Kenya gets new guarantees to sell duty-free in UK marketThe United Kingdom market accounts for 43 pc of total exports of vegetables from Kenya as well as at least 9 pc of cut flowers.
Early this week, Kenya and the United Kingdom sealed a new agreement that guarantees continued duty-free access to the UK market for Kenyan exporters, especially those involved in cut flowers and fresh produce. It becomes effective from January 1st, 2021.
The agreement comes as the UK negotiates the final details of its exit from the European Union (EU), but Whitehall wants to ensure this provision remains in place to avoid trade disruptions with such countries as Kenya. It was clarified that the deal is a translation of the terms previously agreed between the EU and the East African Community (EAC) and includes clauses to allow other East African Community states to join in the future. Membership of the EAC is made up of Burundi, Kenya, Rwanda, South Sudan, Tanzania and Uganda.
The deal was signed in London on Tuesday by International Trade Minister Ranil Jayawardena and Kenya’s Cabinet Secretary for Trade, Minister Betty Maina. According to a release, top goods imports to the UK from Kenya last year were in tea, coffee and spices (£121 million, $162, 624,000); vegetables (£79 million, $106,176,000); and live trees and plants, mostly flowers (£54 million, $72,576,000).
UK International Trade Minister Ranil Jayawardena said this latest agreement is the sixth the UK has secured in Africa, covering 14 countries. He said, “I am delighted that today we have signed a trade agreement with Kenya. This deal makes sure businesses have the certainty they need to continue trading as they do now, supporting jobs and livelihoods in both our countries. Today’s agreement is also a first step towards a regional agreement with the East African Community, and I look forward to working with other members to secure an agreement to forge ever-closer trading ties.”

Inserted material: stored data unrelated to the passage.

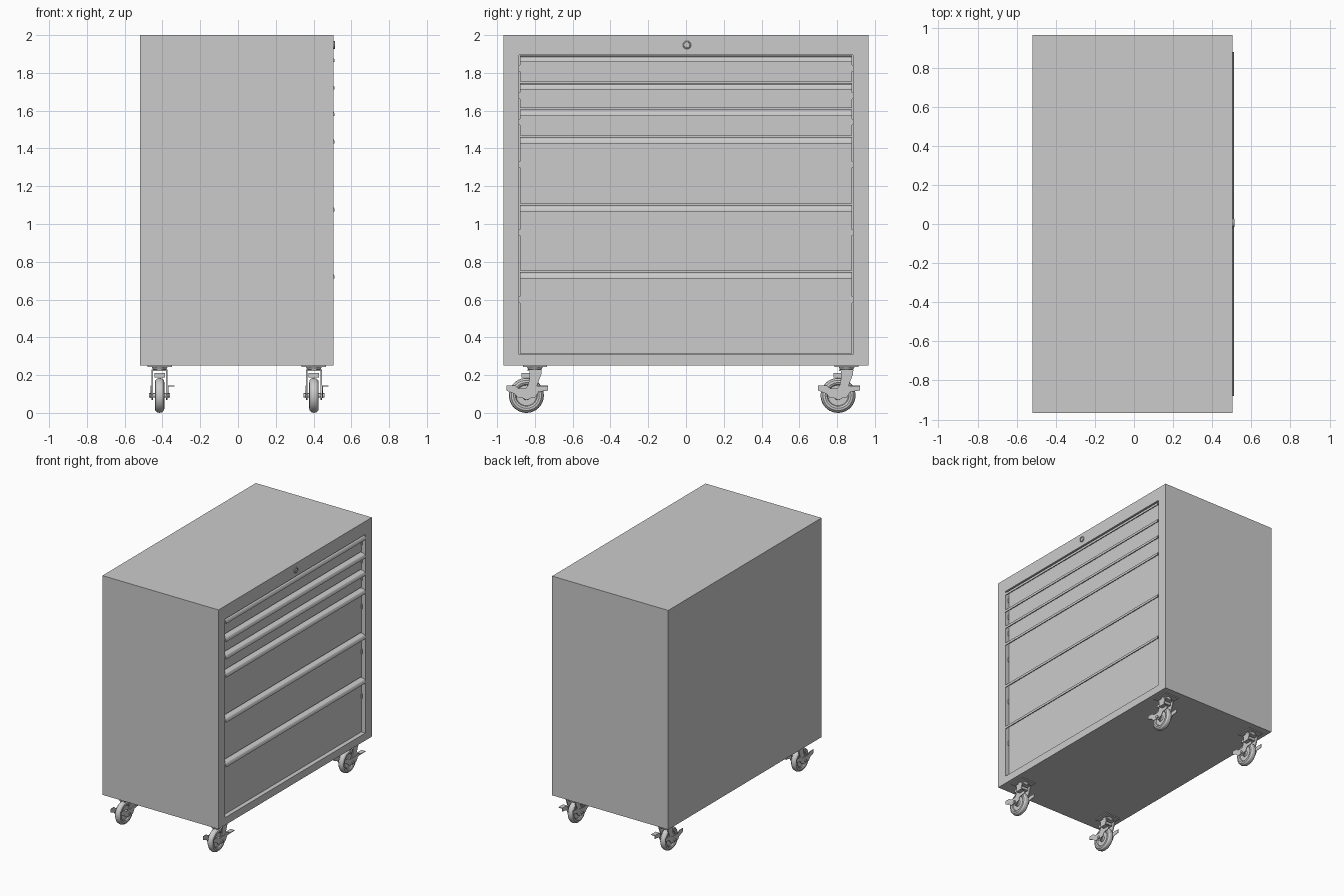
import bpy, bmesh, math
from mathutils import Matrix, Vector

if "Cube" in bpy.data.objects:
    bpy.data.objects.remove(bpy.data.objects["Cube"])

grey = bpy.data.materials.new("light_grey")
grey.use_nodes = True
COLOUR = (0.6, 0.6, 0.6, 1)
grey.diffuse_color = COLOUR
grey.node_tree.nodes["Principled BSDF"].inputs["Base Color"].default_value = COLOUR
made = []


def finish(name, bm):
    bmesh.ops.recalc_face_normals(bm, faces=bm.faces[:])
    mesh = bpy.data.meshes.new(name)
    bm.to_mesh(mesh)
    bm.free()
    mesh.materials.append(grey)
    ob = bpy.data.objects.new(name, mesh)
    bpy.context.collection.objects.link(ob)
    made.append(ob)
    return ob


def box_bm(lo, hi):
    bm = bmesh.new()
    lo, hi = Vector(lo), Vector(hi)
    size = Matrix.Diagonal((*(hi - lo), 1))
    bmesh.ops.create_cube(bm, size=1, matrix=Matrix.Translation((lo + hi) / 2) @ size)
    return bm


def box(name, lo, hi):
    return finish(name, box_bm(lo, hi))


def prism(name, points, direction):
    """Closed 3D outline pushed along a direction."""
    bm = bmesh.new()
    face = bm.faces.new([bm.verts.new(p) for p in points])
    ext = bmesh.ops.extrude_face_region(bm, geom=[face], use_keep_orig=True)
    moved = [g for g in ext["geom"] if isinstance(g, bmesh.types.BMVert)]
    bmesh.ops.translate(bm, verts=moved, vec=direction)
    return finish(name, bm)


def lathe_x(name, profile, centre, steps=40):
    """Profile of (x, radius) points turned about the x axis."""
    bm = bmesh.new()
    verts = [bm.verts.new((x, 0, r)) for x, r in profile]
    edges = [bm.edges.new(pair) for pair in zip(verts, verts[1:])]
    bmesh.ops.spin(bm, geom=verts + edges, cent=(0, 0, 0), axis=(1, 0, 0),
                   angle=math.tau, steps=steps)
    bmesh.ops.remove_doubles(bm, verts=bm.verts[:], dist=1e-5)
    bmesh.ops.translate(bm, verts=bm.verts[:], vec=centre)
    return finish(name, bm)


# Cabinet shell with a recessed drawer opening on the +x side
BACK, FRONT, HALF_W = -0.52, 0.505, 0.967
OPEN_W, OPEN_LOW, OPEN_TOP = 0.884, 0.31, 1.895
bm = box_bm((BACK, -HALF_W, 0.25), (FRONT, HALF_W, 2.0))
bm.normal_update()
face = max(bm.faces, key=lambda f: f.normal.x)
bmesh.ops.inset_individual(bm, faces=[face], thickness=0.08)
for v in face.verts:
    v.co.y = math.copysign(OPEN_W, v.co.y)
    v.co.z = OPEN_TOP if v.co.z > 1 else OPEN_LOW
inner = bmesh.ops.extrude_discrete_faces(bm, faces=[face])["faces"][0]
for v in inner.verts:
    v.co.x -= 0.06
finish("cabinet_body", bm)

# Drawers: front panel, curled full-width pull and small side catches
FACE_X, GAP = 0.475, 0.004
pull = [(0, 0), (0.016, -0.002), (0.028, -0.008), (0.035, -0.019), (0.036, -0.034),
        (0.031, -0.034), (0.029, -0.021), (0.023, -0.013), (0, -0.008)]
tops = [1.895, 1.75, 1.61, 1.465, 1.105, 0.75]
for i, (top, low) in enumerate(zip(tops, tops[1:] + [OPEN_LOW]), 1):
    wide = OPEN_W - GAP
    box(f"drawer_{i}_front", (0.45, -wide, low + GAP), (FACE_X, wide, top - GAP))
    prism(f"drawer_{i}_pull",
          [(FACE_X + x, -wide, top - GAP + z) for x, z in pull], (0, 2 * wide, 0))
    mid = top - min(0.07, (top - low) / 2) if top - low < 0.2 else top - 0.15
    for side, s in (("left", 1), ("right", -1)):
        y0, y1 = sorted((s * (wide - 0.004), s * (OPEN_W + 0.001)))
        box(f"drawer_{i}_catch_{side}", (0.46, y0, mid - 0.017), (0.482, y1, mid + 0.017))

# Lock: ringed barrel with a key slot
lathe_x("lock_barrel", [(0, 0.022), (0.006, 0.022), (0.009, 0.019), (0.009, 0.016),
                        (0.005, 0.015), (0.005, 0)], (FRONT, 0.005, 1.948), 32)
box("lock_key_slot", (FRONT + 0.004, 0.003, 1.94), (FRONT + 0.007, 0.007, 1.956))

# One caster around its swivel axis; the wheel trails toward -y
TRAIL, HUB_Z = -0.045, 0.0925
first = len(made)
box("caster_plate", (-0.065, -0.063, 0.242), (0.065, 0.063, 0.25))
bm = bmesh.new()
bmesh.ops.create_cone(bm, cap_ends=True, segments=32, radius1=0.034, radius2=0.042,
                      depth=0.014, matrix=Matrix.Translation((0, 0, 0.236)))
finish("caster_swivel", bm)
box("caster_fork_crown", (-0.043, -0.04, 0.222), (0.043, 0.036, 0.23))
half = [(0.024, 0), (0.024, 0.02), (0.012, 0.024), (0.012, 0.054), (0.02, 0.058),
        (0.025, 0.068), (0.023, 0.08), (0.014, 0.089), (0, 0.0925)]
lathe_x("caster_wheel", half + [(-x, r) for x, r in reversed(half[:-1])],
        (0, TRAIL, HUB_Z))
lathe_x("caster_axle", [(-0.055, 0), (-0.055, 0.012), (0.055, 0.012), (0.055, 0)],
        (0, TRAIL, HUB_Z), 12)
leg = [(-0.03, 0.23), (0.036, 0.23), (0.034, 0.205), (0.002, 0.12), (-0.025, 0.075),
       (-0.045, 0.068), (-0.065, 0.078), (-0.068, 0.1), (-0.035, 0.15), (-0.028, 0.19)]
for side, x in (("left", 0.035), ("right", -0.043)):
    prism(f"caster_fork_{side}", [(x, y, z) for y, z in leg], (0.008, 0, 0))
box("caster_brake_stop", (-0.028, TRAIL - 0.025, 0.188), (0.028, 0.02, 0.21))

# Brake: side lever with a foot pedal
lever = [(-0.105, 0.145), (-0.105, 0.118), (-0.06, 0.1), (-0.045, 0.08), (0.045, 0.08),
         (0.065, 0.112), (0.115, 0.118), (0.115, 0.145), (0.06, 0.145), (0.04, 0.128),
         (-0.04, 0.128), (-0.06, 0.145)]
for side, x in (("left", 0.044), ("right", -0.048)):
    prism(f"caster_brake_lever_{side}",
          [(x, TRAIL + y, z) for y, z in lever], (0.004, 0, 0))
box("caster_brake_pedal", (0.044, TRAIL + 0.06, 0.14), (0.078, TRAIL + 0.115, 0.146))
parts = made[first:]

# Place the four casters, sharing meshes
spots = [(x, y) for x in (-0.415, 0.402) for y in (-0.8, 0.85)]
for n, (x, y) in enumerate(spots):
    for part in parts:
        ob = part if n == len(spots) - 1 else part.copy()
        if ob is not part:
            bpy.context.collection.objects.link(ob)
            made.append(ob)
        ob.location = (x, y, 0)

# Smooth the round parts, keep hard edges
bpy.ops.object.select_all(action="DESELECT")
for ob in made:
    ob.select_set(True)
bpy.context.view_layer.objects.active = made[0]
bpy.ops.object.shade_smooth_by_angle(angle=math.radians(30))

The UK market accounts for 43 pc of total exports of vegetables from Kenya as well as at least 9% of cut flowers, and this agreement will support Kenyans working in these sectors by maintaining tariff-free market access to the UK. It will also benefit many of the approximately 2,500 UK businesses exporting goods to Kenya each year, including many UK suppliers of machinery, electronics and technical equipment, where continued tariff-free access will be guaranteed. As one of the largest economies in East Africa, Kenya is an important trading partner for the UK.